Roundup, and its generic twin glyphosate, are a potential threat to no-till. Over the past few years, farmers in southern states have begun to abandon no-till because glyphosate won’t control the broad leaf weeds that populate soybean, cotton and cornfields.
I sent an email this week to the Soil & Water Conservation Society and Conservation Tillage Information Center suggesting that we in the Midwest get out in front of this issue. Here’s an article that appeared in the N.Y. Times about the nationwide problem.
In order that we don’t backslide from the improvements in agriculture we’ve made, with no-till and cover crop acres, we’ll need to be proactive. Farmers using annual ryegrass and other cover crops will have to be diligent about the burndown process, making sure the crop is killed and not allowing it to resprout. We may also be looking at finding alternative herbicides that can take care of residual growth.
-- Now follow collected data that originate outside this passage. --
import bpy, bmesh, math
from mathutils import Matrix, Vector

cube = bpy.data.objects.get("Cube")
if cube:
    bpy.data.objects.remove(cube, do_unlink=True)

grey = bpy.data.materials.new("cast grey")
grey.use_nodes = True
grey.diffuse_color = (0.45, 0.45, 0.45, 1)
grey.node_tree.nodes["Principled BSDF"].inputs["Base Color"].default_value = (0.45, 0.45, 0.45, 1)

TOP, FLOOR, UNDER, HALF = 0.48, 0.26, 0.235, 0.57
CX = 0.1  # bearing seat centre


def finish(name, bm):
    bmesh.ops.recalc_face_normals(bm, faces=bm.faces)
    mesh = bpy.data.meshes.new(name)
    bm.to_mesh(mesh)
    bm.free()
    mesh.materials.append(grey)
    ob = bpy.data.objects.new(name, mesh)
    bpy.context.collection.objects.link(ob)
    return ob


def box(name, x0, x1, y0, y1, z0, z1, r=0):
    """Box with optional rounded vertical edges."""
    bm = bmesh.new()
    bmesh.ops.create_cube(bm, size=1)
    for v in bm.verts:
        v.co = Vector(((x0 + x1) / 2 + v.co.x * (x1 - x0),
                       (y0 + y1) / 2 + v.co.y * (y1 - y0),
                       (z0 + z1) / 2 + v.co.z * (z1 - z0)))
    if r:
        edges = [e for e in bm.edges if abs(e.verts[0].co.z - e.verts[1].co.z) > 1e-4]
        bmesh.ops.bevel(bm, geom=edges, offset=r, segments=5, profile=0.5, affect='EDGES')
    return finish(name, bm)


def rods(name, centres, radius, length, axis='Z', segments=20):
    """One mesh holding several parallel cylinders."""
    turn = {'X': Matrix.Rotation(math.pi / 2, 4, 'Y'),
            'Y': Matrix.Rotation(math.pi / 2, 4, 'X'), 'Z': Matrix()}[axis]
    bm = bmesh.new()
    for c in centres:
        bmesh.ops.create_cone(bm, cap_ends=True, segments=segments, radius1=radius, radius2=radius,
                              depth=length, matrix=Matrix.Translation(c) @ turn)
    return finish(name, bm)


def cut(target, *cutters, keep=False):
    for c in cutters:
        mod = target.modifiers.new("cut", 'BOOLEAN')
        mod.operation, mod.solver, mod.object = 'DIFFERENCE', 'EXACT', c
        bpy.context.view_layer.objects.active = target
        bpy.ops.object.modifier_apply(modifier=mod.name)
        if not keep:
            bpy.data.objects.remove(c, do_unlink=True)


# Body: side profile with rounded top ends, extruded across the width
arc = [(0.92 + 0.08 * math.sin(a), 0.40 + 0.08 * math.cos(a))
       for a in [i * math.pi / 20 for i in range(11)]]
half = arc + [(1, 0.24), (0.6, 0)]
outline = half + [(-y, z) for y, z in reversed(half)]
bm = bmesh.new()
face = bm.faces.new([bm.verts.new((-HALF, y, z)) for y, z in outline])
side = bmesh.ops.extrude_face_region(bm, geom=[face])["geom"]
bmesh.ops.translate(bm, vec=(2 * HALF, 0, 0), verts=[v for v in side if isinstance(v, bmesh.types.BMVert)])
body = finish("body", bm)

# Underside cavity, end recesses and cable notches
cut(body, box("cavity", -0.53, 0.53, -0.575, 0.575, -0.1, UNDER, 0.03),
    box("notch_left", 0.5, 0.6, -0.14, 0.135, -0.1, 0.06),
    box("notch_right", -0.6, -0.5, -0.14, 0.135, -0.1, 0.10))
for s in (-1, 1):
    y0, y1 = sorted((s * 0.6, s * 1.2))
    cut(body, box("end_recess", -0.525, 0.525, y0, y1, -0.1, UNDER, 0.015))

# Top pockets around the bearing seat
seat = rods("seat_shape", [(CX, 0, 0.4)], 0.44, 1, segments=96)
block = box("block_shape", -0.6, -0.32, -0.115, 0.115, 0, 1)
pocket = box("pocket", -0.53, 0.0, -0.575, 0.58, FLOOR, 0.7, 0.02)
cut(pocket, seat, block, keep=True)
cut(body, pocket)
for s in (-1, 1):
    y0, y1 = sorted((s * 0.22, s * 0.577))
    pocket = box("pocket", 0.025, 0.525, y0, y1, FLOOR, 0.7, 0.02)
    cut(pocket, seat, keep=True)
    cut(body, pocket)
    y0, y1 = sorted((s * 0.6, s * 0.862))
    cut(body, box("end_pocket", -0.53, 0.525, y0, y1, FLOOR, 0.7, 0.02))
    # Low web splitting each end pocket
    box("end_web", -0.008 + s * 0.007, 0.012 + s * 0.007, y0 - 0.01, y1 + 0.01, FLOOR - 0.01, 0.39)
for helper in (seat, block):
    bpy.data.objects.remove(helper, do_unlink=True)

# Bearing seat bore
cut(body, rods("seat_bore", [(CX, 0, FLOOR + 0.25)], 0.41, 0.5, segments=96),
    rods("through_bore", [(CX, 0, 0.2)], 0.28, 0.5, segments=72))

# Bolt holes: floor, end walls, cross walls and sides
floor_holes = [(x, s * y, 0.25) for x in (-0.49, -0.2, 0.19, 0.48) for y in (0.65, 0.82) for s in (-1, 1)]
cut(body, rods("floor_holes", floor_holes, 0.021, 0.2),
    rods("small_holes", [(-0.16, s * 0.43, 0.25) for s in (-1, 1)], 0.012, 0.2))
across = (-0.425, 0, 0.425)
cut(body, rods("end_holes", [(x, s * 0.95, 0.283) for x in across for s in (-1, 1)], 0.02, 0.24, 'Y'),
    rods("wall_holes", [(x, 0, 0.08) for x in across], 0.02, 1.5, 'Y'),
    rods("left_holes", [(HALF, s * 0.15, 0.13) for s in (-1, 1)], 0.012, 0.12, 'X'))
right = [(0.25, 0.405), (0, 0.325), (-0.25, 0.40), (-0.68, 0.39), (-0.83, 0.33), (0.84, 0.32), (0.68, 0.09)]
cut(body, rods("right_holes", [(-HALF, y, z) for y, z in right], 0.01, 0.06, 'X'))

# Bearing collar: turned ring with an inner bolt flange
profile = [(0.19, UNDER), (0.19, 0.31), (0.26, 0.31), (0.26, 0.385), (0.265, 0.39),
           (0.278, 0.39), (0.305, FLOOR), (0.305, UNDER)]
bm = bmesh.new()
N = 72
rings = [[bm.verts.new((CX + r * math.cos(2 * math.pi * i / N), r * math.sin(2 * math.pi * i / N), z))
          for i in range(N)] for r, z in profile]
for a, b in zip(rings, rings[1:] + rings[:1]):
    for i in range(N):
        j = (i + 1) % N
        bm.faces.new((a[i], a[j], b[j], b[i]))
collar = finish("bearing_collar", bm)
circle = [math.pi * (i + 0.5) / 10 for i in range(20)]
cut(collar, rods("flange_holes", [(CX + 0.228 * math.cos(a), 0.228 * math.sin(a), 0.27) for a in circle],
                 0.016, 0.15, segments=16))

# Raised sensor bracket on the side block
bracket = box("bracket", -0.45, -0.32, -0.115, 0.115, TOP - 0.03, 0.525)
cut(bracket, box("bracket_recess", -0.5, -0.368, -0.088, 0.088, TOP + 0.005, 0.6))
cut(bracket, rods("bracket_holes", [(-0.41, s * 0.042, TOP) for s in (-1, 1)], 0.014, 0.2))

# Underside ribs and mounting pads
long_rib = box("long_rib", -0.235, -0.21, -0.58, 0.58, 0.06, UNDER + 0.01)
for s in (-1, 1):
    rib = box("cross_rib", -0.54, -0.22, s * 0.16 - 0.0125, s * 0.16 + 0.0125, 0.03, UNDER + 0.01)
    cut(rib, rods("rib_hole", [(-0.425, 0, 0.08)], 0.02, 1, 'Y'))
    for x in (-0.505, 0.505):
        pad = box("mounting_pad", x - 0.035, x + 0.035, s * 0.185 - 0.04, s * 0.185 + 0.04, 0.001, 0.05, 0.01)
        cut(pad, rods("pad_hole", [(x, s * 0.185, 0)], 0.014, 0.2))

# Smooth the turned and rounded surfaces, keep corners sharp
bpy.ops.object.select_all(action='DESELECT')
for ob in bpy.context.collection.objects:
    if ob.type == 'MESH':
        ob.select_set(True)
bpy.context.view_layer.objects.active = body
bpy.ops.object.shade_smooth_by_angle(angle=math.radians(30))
The improvements in soil biology, clean water and clean air are reason enough to continue advocating for cover crops like annual ryegrass, cereal rye, clover, vetch and radishes. The harvest bonuses and lower costs for fertilizer inputs are additional benefits. It would be a shame to have farmers who’ve invested the time to get cover crops established to go backwards, sacrificing soil and environmental improvement because of the infestation of uncontrolled weeds.